#### PROBLEM DETAILS
Write out all of the records, keeping each one exactly as written.

Data records:

┄┄┄┄┄┄

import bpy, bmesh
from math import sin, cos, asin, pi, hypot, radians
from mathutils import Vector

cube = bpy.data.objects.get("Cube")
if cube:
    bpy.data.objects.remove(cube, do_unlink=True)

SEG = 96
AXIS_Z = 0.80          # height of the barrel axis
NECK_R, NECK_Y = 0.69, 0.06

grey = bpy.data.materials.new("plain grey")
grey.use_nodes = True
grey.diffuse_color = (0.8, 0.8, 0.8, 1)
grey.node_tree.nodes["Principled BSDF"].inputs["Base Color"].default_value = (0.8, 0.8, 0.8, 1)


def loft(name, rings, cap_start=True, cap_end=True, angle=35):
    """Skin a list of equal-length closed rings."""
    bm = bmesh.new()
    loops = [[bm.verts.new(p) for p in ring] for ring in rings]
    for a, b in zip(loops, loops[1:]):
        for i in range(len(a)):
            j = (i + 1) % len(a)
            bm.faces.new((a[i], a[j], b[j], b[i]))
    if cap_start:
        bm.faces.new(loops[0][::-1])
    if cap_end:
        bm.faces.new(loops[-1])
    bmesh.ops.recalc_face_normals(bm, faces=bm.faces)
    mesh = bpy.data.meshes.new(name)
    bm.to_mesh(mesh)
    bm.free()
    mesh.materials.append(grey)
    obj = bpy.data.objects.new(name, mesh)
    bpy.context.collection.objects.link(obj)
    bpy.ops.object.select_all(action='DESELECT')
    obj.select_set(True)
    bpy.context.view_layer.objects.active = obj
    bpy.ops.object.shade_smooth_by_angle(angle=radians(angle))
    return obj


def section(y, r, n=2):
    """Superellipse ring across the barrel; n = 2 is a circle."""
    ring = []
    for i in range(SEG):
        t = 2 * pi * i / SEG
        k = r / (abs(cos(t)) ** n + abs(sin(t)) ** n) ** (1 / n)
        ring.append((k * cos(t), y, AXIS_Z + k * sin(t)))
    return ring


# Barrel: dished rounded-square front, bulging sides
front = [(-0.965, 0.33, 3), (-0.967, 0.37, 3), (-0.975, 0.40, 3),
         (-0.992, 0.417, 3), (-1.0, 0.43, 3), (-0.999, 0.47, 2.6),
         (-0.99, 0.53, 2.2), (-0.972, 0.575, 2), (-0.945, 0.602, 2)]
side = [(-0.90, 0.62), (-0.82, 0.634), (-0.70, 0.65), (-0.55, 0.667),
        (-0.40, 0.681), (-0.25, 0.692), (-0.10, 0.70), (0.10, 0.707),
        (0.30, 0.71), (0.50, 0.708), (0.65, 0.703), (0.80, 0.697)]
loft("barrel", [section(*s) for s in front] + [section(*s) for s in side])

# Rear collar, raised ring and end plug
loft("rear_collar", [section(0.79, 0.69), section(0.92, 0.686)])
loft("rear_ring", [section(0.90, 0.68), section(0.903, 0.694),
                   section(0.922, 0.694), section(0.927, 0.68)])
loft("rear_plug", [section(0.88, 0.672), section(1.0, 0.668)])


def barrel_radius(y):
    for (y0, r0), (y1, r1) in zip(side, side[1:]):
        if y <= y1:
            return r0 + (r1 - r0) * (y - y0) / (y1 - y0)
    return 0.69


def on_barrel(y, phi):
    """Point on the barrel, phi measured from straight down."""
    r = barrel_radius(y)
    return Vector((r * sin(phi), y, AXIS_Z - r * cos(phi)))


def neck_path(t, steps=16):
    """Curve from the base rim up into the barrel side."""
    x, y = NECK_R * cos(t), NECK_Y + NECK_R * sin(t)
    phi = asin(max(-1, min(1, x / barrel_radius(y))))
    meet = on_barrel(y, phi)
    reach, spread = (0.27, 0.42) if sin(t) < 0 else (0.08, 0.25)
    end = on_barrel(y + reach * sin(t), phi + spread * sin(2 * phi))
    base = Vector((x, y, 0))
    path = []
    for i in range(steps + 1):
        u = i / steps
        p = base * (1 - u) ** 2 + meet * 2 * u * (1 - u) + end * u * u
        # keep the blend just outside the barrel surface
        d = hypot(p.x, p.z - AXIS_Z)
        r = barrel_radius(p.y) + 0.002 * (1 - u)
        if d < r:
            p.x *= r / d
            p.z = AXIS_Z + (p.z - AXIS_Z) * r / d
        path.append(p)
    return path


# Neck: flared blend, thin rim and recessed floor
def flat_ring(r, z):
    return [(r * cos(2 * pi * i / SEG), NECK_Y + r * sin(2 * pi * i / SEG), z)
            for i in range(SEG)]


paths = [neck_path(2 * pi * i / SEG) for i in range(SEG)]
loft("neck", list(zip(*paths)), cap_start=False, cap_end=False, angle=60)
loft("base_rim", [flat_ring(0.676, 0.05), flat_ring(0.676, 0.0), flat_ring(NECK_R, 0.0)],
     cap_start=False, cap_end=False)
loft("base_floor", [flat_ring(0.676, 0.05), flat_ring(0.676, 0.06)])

┄┄┄┄┄┄

#### SOLUTION TO THIS PROBLEM
import bpy, bmesh
from math import sin, cos, asin, pi, hypot, radians
from mathutils import Vector

cube = bpy.data.objects.get("Cube")
if cube:
    bpy.data.objects.remove(cube, do_unlink=True)

SEG = 96
AXIS_Z = 0.80          # height of the barrel axis
NECK_R, NECK_Y = 0.69, 0.06

grey = bpy.data.materials.new("plain grey")
grey.use_nodes = True
grey.diffuse_color = (0.8, 0.8, 0.8, 1)
grey.node_tree.nodes["Principled BSDF"].inputs["Base Color"].default_value = (0.8, 0.8, 0.8, 1)


def loft(name, rings, cap_start=True, cap_end=True, angle=35):
    """Skin a list of equal-length closed rings."""
    bm = bmesh.new()
    loops = [[bm.verts.new(p) for p in ring] for ring in rings]
    for a, b in zip(loops, loops[1:]):
        for i in range(len(a)):
            j = (i + 1) % len(a)
            bm.faces.new((a[i], a[j], b[j], b[i]))
    if cap_start:
        bm.faces.new(loops[0][::-1])
    if cap_end:
        bm.faces.new(loops[-1])
    bmesh.ops.recalc_face_normals(bm, faces=bm.faces)
    mesh = bpy.data.meshes.new(name)
    bm.to_mesh(mesh)
    bm.free()
    mesh.materials.append(grey)
    obj = bpy.data.objects.new(name, mesh)
    bpy.context.collection.objects.link(obj)
    bpy.ops.object.select_all(action='DESELECT')
    obj.select_set(True)
    bpy.context.view_layer.objects.active = obj
    bpy.ops.object.shade_smooth_by_angle(angle=radians(angle))
    return obj


def section(y, r, n=2):
    """Superellipse ring across the barrel; n = 2 is a circle."""
    ring = []
    for i in range(SEG):
        t = 2 * pi * i / SEG
        k = r / (abs(cos(t)) ** n + abs(sin(t)) ** n) ** (1 / n)
        ring.append((k * cos(t), y, AXIS_Z + k * sin(t)))
    return ring


# Barrel: dished rounded-square front, bulging sides
front = [(-0.965, 0.33, 3), (-0.967, 0.37, 3), (-0.975, 0.40, 3),
         (-0.992, 0.417, 3), (-1.0, 0.43, 3), (-0.999, 0.47, 2.6),
         (-0.99, 0.53, 2.2), (-0.972, 0.575, 2), (-0.945, 0.602, 2)]
side = [(-0.90, 0.62), (-0.82, 0.634), (-0.70, 0.65), (-0.55, 0.667),
        (-0.40, 0.681), (-0.25, 0.692), (-0.10, 0.70), (0.10, 0.707),
        (0.30, 0.71), (0.50, 0.708), (0.65, 0.703), (0.80, 0.697)]
loft("barrel", [section(*s) for s in front] + [section(*s) for s in side])

# Rear collar, raised ring and end plug
loft("rear_collar", [section(0.79, 0.69), section(0.92, 0.686)])
loft("rear_ring", [section(0.90, 0.68), section(0.903, 0.694),
                   section(0.922, 0.694), section(0.927, 0.68)])
loft("rear_plug", [section(0.88, 0.672), section(1.0, 0.668)])


def barrel_radius(y):
    for (y0, r0), (y1, r1) in zip(side, side[1:]):
        if y <= y1:
            return r0 + (r1 - r0) * (y - y0) / (y1 - y0)
    return 0.69


def on_barrel(y, phi):
    """Point on the barrel, phi measured from straight down."""
    r = barrel_radius(y)
    return Vector((r * sin(phi), y, AXIS_Z - r * cos(phi)))


def neck_path(t, steps=16):
    """Curve from the base rim up into the barrel side."""
    x, y = NECK_R * cos(t), NECK_Y + NECK_R * sin(t)
    phi = asin(max(-1, min(1, x / barrel_radius(y))))
    meet = on_barrel(y, phi)
    reach, spread = (0.27, 0.42) if sin(t) < 0 else (0.08, 0.25)
    end = on_barrel(y + reach * sin(t), phi + spread * sin(2 * phi))
    base = Vector((x, y, 0))
    path = []
    for i in range(steps + 1):
        u = i / steps
        p = base * (1 - u) ** 2 + meet * 2 * u * (1 - u) + end * u * u
        # keep the blend just outside the barrel surface
        d = hypot(p.x, p.z - AXIS_Z)
        r = barrel_radius(p.y) + 0.002 * (1 - u)
        if d < r:
            p.x *= r / d
            p.z = AXIS_Z + (p.z - AXIS_Z) * r / d
        path.append(p)
    return path


# Neck: flared blend, thin rim and recessed floor
def flat_ring(r, z):
    return [(r * cos(2 * pi * i / SEG), NECK_Y + r * sin(2 * pi * i / SEG), z)
            for i in range(SEG)]


paths = [neck_path(2 * pi * i / SEG) for i in range(SEG)]
loft("neck", list(zip(*paths)), cap_start=False, cap_end=False, angle=60)
loft("base_rim", [flat_ring(0.676, 0.05), flat_ring(0.676, 0.0), flat_ring(NECK_R, 0.0)],
     cap_start=False, cap_end=False)
loft("base_floor", [flat_ring(0.676, 0.05), flat_ring(0.676, 0.06)])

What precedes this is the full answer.